= Brief =
When a line in the records contains the string "True", copy that line.

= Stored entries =

● ● ● ● ●

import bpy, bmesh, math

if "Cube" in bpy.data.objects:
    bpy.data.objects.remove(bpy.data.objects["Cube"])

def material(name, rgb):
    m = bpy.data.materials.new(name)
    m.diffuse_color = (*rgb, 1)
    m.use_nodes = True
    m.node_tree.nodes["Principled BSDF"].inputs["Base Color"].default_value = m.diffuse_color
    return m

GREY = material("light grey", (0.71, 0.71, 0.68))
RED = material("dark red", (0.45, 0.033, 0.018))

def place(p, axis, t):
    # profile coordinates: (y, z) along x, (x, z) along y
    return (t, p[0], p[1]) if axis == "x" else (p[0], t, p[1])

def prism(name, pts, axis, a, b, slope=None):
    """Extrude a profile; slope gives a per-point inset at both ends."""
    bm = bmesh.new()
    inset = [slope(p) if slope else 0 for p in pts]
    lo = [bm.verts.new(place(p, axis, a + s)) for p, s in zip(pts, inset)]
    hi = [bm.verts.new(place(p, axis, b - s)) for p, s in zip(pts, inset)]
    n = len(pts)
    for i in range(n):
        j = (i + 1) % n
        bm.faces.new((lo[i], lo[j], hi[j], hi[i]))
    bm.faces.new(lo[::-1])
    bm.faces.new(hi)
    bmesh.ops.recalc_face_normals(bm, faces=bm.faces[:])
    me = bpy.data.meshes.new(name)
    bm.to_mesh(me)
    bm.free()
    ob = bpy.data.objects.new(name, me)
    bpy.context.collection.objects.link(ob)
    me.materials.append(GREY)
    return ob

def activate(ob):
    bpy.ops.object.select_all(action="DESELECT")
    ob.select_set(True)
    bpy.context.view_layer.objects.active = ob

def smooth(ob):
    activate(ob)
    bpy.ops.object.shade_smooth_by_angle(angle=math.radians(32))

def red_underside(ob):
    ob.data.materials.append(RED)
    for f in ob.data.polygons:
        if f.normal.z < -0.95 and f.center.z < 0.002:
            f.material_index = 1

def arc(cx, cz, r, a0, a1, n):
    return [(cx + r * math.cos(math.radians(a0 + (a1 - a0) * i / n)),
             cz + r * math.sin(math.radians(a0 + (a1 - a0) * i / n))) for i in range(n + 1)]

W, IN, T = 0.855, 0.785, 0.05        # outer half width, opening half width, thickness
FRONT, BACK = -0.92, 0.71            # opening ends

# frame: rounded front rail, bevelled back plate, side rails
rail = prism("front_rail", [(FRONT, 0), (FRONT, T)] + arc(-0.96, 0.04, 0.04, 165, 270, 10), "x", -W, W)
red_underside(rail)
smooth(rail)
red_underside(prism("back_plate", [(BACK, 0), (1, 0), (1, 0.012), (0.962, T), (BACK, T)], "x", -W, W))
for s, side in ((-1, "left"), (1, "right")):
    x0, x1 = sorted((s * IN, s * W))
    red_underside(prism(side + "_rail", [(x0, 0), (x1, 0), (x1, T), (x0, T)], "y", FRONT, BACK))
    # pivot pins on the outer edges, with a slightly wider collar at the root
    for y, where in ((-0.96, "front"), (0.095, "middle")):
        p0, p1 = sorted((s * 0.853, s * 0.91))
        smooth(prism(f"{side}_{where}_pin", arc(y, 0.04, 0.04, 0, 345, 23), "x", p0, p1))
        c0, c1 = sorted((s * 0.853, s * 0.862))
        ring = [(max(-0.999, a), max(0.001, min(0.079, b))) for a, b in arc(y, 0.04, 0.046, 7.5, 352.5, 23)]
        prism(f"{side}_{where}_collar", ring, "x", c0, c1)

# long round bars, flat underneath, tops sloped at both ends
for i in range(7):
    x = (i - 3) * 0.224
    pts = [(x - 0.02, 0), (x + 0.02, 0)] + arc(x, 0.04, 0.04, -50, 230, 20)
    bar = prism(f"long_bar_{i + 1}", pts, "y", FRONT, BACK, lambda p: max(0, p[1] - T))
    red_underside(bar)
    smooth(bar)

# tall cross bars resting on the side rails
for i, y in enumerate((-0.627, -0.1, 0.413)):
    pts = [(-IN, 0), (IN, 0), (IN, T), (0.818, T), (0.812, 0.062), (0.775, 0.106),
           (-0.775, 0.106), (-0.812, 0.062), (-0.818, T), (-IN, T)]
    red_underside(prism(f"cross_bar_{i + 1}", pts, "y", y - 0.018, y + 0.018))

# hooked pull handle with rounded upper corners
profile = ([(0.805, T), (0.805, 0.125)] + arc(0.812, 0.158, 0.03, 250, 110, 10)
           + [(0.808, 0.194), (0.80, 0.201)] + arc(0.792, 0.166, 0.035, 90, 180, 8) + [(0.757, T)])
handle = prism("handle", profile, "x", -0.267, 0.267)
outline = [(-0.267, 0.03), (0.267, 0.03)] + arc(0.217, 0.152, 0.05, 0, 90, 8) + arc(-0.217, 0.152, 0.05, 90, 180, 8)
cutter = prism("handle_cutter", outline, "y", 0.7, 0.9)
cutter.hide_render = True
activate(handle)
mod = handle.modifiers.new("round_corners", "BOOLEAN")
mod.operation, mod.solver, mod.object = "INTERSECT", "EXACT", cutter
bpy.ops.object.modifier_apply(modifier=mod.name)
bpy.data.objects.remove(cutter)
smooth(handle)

● ● ● ● ●

= Solved exercise =
    m.use_nodes = True
    ob.select_set(True)
cutter.hide_render = True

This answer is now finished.